Those who give priority either to protecting gun rights or controlling ownership on the more general question do not always offer one-sided responses to other gun questions. For example, among those who say it is more important to protect gun rights, as many say assault weapons make the country more dangerous (40%) as safer (41%).

Mixed Support for Gun Control Proposals

The public offers a mixed reaction to four specific gun control proposals tested in the survey. Majorities support banning bullets that explode or are designed to penetrate bullet-proof vests, and banning high-capacity ammunition clips. However, the public is divided over banning semi-automatic guns and a broad majority opposes banning handguns for non-uniformed civilians. Reflecting the public’s mixed reaction to different types of measures, very few favor all four proposals (13%) or oppose them all (14%).

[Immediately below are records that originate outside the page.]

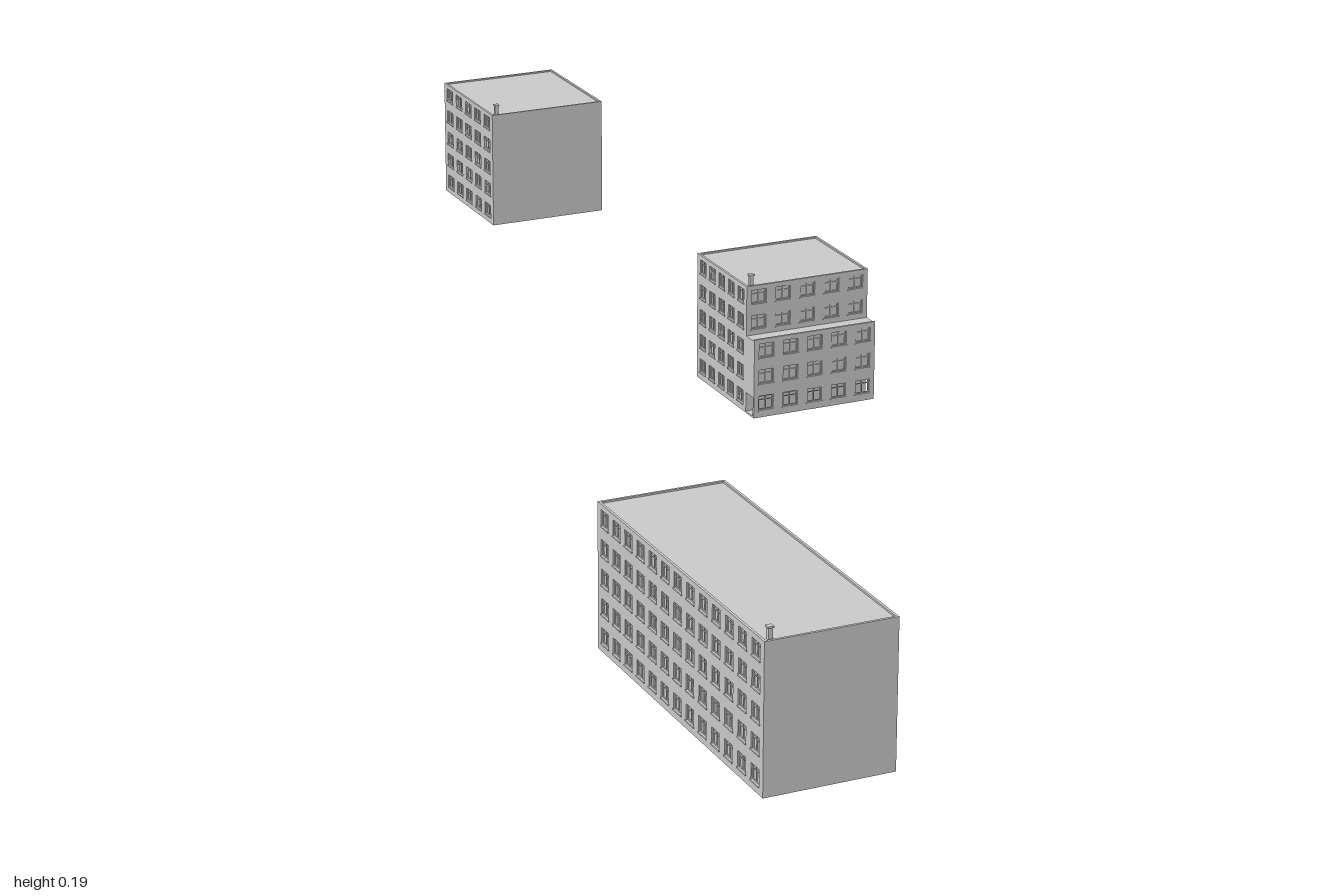
import * as THREE from 'three';
import { mergeGeometries } from 'three/addons/utils/BufferGeometryUtils.js';

const grey = new THREE.MeshStandardMaterial({ color: 0xcccccc });
const T = 0.003; // wall thickness, and so the depth of window reveals

const named = (geo, name) => {
  const mesh = new THREE.Mesh(geo, grey);
  mesh.name = name;
  return mesh;
};

// Box given by its limits on each axis
const box = (x0, x1, y0, y1, z0, z1) =>
  new THREE.BoxGeometry(x1 - x0, y1 - y0, z1 - z0)
    .translate((x0 + x1) / 2, (y0 + y1) / 2, (z0 + z1) / 2);

const hole = (shape, x0, x1, y0, y1) => {
  const p = new THREE.Path();
  p.moveTo(x0, y0).lineTo(x0, y1).lineTo(x1, y1).lineTo(x1, y0).closePath();
  shape.holes.push(p);
};

// Wall facing +z, centred on x, inner face at z = 0, with a grid of windows.
// rows lists the floors that have windows; door replaces the middle ground window.
function facade(name, w, h, { cols = 0, rows = [], floors = 5, door = false, base = 0 } = {}) {
  const group = new THREE.Group();
  group.name = name;
  const shape = new THREE.Shape();
  shape.moveTo(-w / 2, 0).lineTo(w / 2, 0).lineTo(w / 2, h).lineTo(-w / 2, h).closePath();
  const fh = (h - base) / floors, pitch = w / Math.max(cols, 1);
  const frames = [], sills = [];
  for (const r of rows) {
    for (let c = 0; c < cols; c++) {
      const x = (c + 0.5) * pitch - w / 2;
      if (door && r === 0 && c === Math.floor(cols / 2)) {
        hole(shape, x - 0.006, x + 0.006, 0.003, 0.024);
        continue;
      }
      const y0 = base + r * fh + fh * 0.28, y1 = base + r * fh + fh * 0.82;
      const hw = pitch * 0.3;
      hole(shape, x - hw, x + hw, y0, y1);
      // Frame, mullion and transom set back in the opening
      const b = 0.0007, d = 0.0014;
      frames.push(
        box(x - hw, x - hw + 2 * b, y0, y1, 0, d), box(x + hw - 2 * b, x + hw, y0, y1, 0, d),
        box(x - b, x + b, y0, y1, 0, d),
        box(x - hw, x + hw, y0, y0 + 2 * b, 0, d), box(x - hw, x + hw, y1 - 2 * b, y1, 0, d),
        box(x - hw, x + hw, y1 - 0.006, y1 - 0.005, 0, d));
      sills.push(box(x - hw - 0.001, x + hw + 0.001, y0 - 0.0016, y0, 0.001, T + 0.001));
    }
  }
  group.add(named(new THREE.ExtrudeGeometry(shape, { depth: T, bevelEnabled: false }), 'wall'));
  if (frames.length) {
    group.add(named(mergeGeometries(frames), 'windowFrames'));
    group.add(named(mergeGeometries(sills), 'windowSills'));
  }
  if (door) {
    const x = (Math.floor(cols / 2) + 0.5) * pitch - w / 2;
    group.add(named(box(x - 0.0004, x + 0.0004, 0.003, 0.024, 0, 0.0012), 'doorJoint'));
    group.add(named(box(x - 0.008, x + 0.008, 0, 0.003, 0, T + 0.003), 'doorstep'));
  }
  return group;
}

// Flat-roofed block; sides holds the window layout of each face
function block(name, [x0, x1], [z0, z1], h, sides) {
  const group = new THREE.Group();
  group.name = name;
  const w = x1 - x0, d = z1 - z0, cx = (x0 + x1) / 2, cz = (z0 + z1) / 2;
  group.add(named(box(x0 + T, x1 - T, 0, h - 0.002, z0 + T, z1 - T), 'coreAndRoof'));

  const place = (key, width, x, z, turn) => {
    const f = facade(key + 'Facade', width, h, sides[key]);
    f.position.set(x, 0, z);
    f.rotation.y = turn;
    group.add(f);
  };
  place('front', w, cx, z1 - T, 0);
  place('back', w, cx, z0 + T, Math.PI);
  place('left', d - 2 * T, x1 - T, cz, Math.PI / 2);
  place('right', d - 2 * T, x0 + T, cz, -Math.PI / 2);

  // Chimney with a cap in the front corner
  const kx = x0 + 0.0095, kz = z1 - 0.008;
  group.add(named(mergeGeometries([
    box(kx - 0.0025, kx + 0.0025, h - 0.003, h + 0.011, kz - 0.0025, kz + 0.0025),
    box(kx - 0.0035, kx + 0.0035, h + 0.011, h + 0.013, kz - 0.0035, kz + 0.0035),
  ]), 'chimney'));
  return group;
}

export function createModel() {
  const model = new THREE.Group();
  model.name = 'apartmentBlocks';
  const all = [0, 1, 2, 3, 4], top = [3, 4];

  model.add(block('longBlock', [-0.318, -0.166], [0.59, 1], 0.173, {
    left: { cols: 13, rows: all, door: true },
    right: { cols: 13, rows: all },
  }));

  const stepped = block('steppedBlock', [0.145, 0.314], [-0.14, 0.004], 0.167, {
    front: { cols: 5, rows: top },
    left: { cols: 5, rows: all, door: true },
    right: { cols: 5, rows: all },
  });
  model.add(stepped);

  // Three-storey projection: upper floors over an arcade open at both ends
  const step = new THREE.Group();
  step.name = 'frontProjection';
  step.add(named(box(0.145, 0.314, 0.027, 0.102, 0.004, 0.027 - T), 'upperFloors'));
  step.add(named(box(0.145, 0.314, 0, 0.002, 0.004, 0.027 - T), 'arcadeFloor'));
  const front = facade('frontFacade', 0.169, 0.104, { cols: 5, rows: [0, 1, 2], floors: 3 });
  front.position.set(0.2295, 0, 0.027 - T);
  step.add(front);
  stepped.add(step);

  model.add(block('squareBlock', [0.145, 0.314], [-1, -0.82], 0.163, {
    back: { cols: 6, rows: top },
    left: { cols: 5, rows: all, door: true },
    right: { cols: 5, rows: all },
  }));
  return model;
}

By a 56% to 36% margin, most favor banning bullets that explode or can penetrate bullet-proof vests. Partisan divides on this question are modest, with 62% of Democrats and 51% of Republicans in favor. Even among those who prioritize gun rights over controlling ownership, 47% favor this proposal, while 43% are opposed.

A majority also backs banning high-capacity ammunition clips that can hold more than 10 bullets (53% favor, 42% oppose).

A ban against semi-automatic guns receives less support: 44% favor this proposal, 49% oppose it. About two-thirds (68%) of those who prioritize gun rights would oppose such a ban, while 61% of those who prioritize gun control would favor it.

The least popular option of the four tested is banning the possession of handguns except by law enforcement officers: 67% oppose this measure, just 28% favor it. Even those who
prioritize gun control over gun rights are divided on a handgun ban (44% favor, 50% oppose).

Who Owns Guns?

About a third (35%) of Americans say that there are guns, rifles or pistols in their home. The proportion of the public reporting they own firearms has remained about the same for more than a decade.

More men (42%) than women (27%) report having guns in their household. And gun ownership is far more prevalent among whites than blacks; 42% of whites have guns in their homes, compared with just 16% of blacks.

Gun ownership is strongly correlated with both region and community type. Just 21% of Northeasterners say there is a gun in their home, compared with 38% of Midwesterners and 45% of Southerners. Half (50%) of those living in rural areas say they have a firearm in their home; that compares with 36% of those living in the suburbs and 26% of those in urban areas.

Gun ownership also differs by party, with nearly half of Republicans (49%)—and just a quarter (25%) of Democrats—reporting that there is a gun in their household.

Views of Those Who Own Guns and Those Who do Not

About two-thirds (65%) of gun owners say it is more important to protect gun rights than to control ownership (27%). The balance of opinion is reversed among those who do not have a gun in the household (64% control ownership, 26% protect gun rights).

Gun owners offer strong support for the idea that gun ownership in this country does more to protect people from becoming victims of crime (68%) rather than putting people’s safety at risk (18%).

But half of those with a gun in the household (50%) say allowing citizens to own assault weapons makes the country more dangerous for citizens, fewer (34%) say this makes this country safer.

When it comes to politics, more gun owners say the Republican Party (37%) rather than the Democratic Party (22%) could do a better job reflecting their views about gun control. Those without a gun in the household favor the Democratic Party 34% to 21%.

And while 45% of non-gun owners say the National Rifle Association has too much influence over gun control laws in this country, only 25% of gun owners say this. A plurality of gun owners say the NRA has the right amount of influence (42%) over gun laws, while 20% say too little.

Cite this publication: “After Newtown, Modest Change in Opinion about Gun Control.” Pew Research Center, Washington, D.C. (December 20, 2012) http://www.people-press.org/2012/12/20/after-newtown-modest-change-in-opinion-about-gun-control/, accessed on July 23, 2014.